Under the Chicago proposal, the loan will pay for 374 half-day slots in the first year; 782 slots in both the second and third years; and 680 slots in the fourth and final year. Six sites have already been chosen to receive funding this year: De Diego, Melody, Peck, Thomas, Wadsworth and Hanson Park elementary schools; two additional sites will be added next year.
According to the city’s evaluation plan, students in the “treatment group” will be compared to students from similar low-income neighborhoods who did not attend preschool at any CPS site or at any Head Start site that’s overseen by the city.
City officials did not explain how the control group of children would be identified, considering Emanuel’s goal of providing preschool to all low-income 4-year-olds by next year.
The biggest loan repayments come from the expectation that the children who attend preschool at child-parent centers will be less likely to use special education services for mild disabilities than those who never went to preschool at all — a projection based on the earlier cost-benefit analyses.
“Without additional support, many of these children may end up being diagnosed with a mild learning disability, emotional disturbance, or developmental delay including speech and language impairment,” according to the evaluation plan. “For these children, additional support in the classroom and at home can help ensure that they stay on track developmentally with their peers, avoiding the need for years of special education purposes.”
Children with severe disabilities, including autism or deafness, will be excluded from the study group.
When the first cohort of students enters kindergarten, CPS will begin paying the lenders for each fewer child who needs special education services when compared to the control group. CPS will pay $9,100 per child annually, an amount that increases by 1 percent each year.
The city did not provide Catalyst with a breakdown of how it calculated the $9,100 figure, but said it was “based on the time that teachers spend with children with specific learning disability types and the cost associated with that time per student.”
Other measurements, PARCC concerns
The evaluator will measure “kindergarten readiness” through an assessment that’s already used in CPS preschools. For each child in the “treatment group” who performs at or above the national average on at least five of the six sections of the assessment, the city will repay lenders $2,900. The city projects half of the children will score high enough to trigger the payments.
Meanwhile, third-grade literacy will be measured using the Partnership for Assessment of Readiness for College and Careers (PARCC), a new test to which CPS is transitioning this year. The new assessment is aligned to the controversial Common Core State Standards and is considered more rigorous than current state tests.
The projections indicate that half of third-graders will be at “grade level,” meaning they score at or above the 25th national percentile on reading portions of the PARCC. Under the agreement, the city will pay lenders $750 for each child that meets that benchmark.

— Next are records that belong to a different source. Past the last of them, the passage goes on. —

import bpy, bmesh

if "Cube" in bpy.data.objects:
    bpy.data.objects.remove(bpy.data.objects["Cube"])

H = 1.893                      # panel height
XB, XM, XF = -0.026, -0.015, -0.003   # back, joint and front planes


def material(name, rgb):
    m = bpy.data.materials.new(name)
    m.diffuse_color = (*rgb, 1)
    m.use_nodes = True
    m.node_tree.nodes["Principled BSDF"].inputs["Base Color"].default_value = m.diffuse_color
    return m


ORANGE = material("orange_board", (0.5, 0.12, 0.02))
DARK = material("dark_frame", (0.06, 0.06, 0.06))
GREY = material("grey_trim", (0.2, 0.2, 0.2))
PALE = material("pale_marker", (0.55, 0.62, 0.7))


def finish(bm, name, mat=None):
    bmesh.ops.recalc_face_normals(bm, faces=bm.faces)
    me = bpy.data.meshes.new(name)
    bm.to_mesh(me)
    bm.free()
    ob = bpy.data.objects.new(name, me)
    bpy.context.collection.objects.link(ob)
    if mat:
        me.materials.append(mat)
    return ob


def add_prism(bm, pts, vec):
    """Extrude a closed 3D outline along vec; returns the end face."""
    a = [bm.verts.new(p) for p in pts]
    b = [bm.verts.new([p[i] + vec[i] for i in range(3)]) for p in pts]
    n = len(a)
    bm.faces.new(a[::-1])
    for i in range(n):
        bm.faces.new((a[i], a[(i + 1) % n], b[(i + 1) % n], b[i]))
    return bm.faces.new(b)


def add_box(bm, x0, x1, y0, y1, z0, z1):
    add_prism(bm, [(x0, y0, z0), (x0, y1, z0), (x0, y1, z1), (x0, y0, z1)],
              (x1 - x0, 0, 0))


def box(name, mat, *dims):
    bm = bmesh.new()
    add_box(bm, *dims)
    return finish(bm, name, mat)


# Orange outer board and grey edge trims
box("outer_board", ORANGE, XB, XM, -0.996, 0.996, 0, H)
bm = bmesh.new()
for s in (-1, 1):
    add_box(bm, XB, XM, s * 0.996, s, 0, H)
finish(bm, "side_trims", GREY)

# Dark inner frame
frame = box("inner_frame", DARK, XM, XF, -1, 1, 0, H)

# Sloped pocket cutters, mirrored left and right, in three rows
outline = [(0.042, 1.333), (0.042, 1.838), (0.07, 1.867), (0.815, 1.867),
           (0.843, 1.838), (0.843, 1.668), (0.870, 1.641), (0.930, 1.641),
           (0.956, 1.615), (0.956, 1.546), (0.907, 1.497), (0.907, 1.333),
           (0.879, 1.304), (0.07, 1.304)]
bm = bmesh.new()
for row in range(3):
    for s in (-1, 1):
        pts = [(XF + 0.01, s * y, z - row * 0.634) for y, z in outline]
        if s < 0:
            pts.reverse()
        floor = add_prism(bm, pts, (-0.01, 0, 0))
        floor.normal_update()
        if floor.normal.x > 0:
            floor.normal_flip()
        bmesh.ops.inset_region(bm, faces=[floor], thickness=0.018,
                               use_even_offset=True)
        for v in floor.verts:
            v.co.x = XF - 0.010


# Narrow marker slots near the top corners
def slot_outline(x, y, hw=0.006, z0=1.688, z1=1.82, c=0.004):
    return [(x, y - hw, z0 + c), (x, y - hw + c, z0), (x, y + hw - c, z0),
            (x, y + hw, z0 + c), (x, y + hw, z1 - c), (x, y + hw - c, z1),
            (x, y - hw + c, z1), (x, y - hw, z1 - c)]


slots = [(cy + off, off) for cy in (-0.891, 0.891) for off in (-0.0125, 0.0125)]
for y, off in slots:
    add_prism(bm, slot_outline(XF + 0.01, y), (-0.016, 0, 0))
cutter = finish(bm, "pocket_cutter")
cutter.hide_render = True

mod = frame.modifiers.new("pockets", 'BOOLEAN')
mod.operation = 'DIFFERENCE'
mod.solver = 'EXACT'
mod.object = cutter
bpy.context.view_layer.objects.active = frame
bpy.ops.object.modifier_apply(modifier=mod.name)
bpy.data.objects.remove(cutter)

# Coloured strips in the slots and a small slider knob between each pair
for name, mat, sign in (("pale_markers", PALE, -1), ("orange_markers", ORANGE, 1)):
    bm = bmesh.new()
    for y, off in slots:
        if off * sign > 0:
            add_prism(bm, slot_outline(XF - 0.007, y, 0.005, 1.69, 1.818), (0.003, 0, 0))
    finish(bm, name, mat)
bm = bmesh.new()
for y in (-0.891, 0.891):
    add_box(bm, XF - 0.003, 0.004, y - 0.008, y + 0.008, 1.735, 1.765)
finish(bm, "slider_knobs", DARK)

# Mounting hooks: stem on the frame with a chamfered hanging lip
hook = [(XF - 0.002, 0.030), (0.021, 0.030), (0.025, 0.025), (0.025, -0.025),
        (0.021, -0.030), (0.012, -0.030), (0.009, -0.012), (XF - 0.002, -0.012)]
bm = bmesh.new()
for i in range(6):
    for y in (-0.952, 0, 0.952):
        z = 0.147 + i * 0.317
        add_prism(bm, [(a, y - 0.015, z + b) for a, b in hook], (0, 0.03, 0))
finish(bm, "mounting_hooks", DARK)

But the city and lenders have agreed to reconsider using this test if CPS students don’t do as well as expected.
“At the time of drafting this analysis, the PARCC test has yet to be officially implemented in CPS schools,” according to the documents. “Given the uncertainty of performance on this test and how its outcomes will compare to past tests taken by CPS students, the evaluator may suggest amendments to the definition of reading ‘on grade level’ that could include utilizing a different test or metric.”
Parents who have been protesting the PARCC and the use of other high-stakes tests in CPS said they were surprised to know the scores wouldn’t necessarily be used to determine payment to investors.
“It’s really concerning to have financial deals based on test scores. You’re going to get paid back on how kids score, compounding the fact things are already too high stakes,” says Cassie Creswell, of the group More Than A Score. “Why not gather some political will to really fund these programs that work?”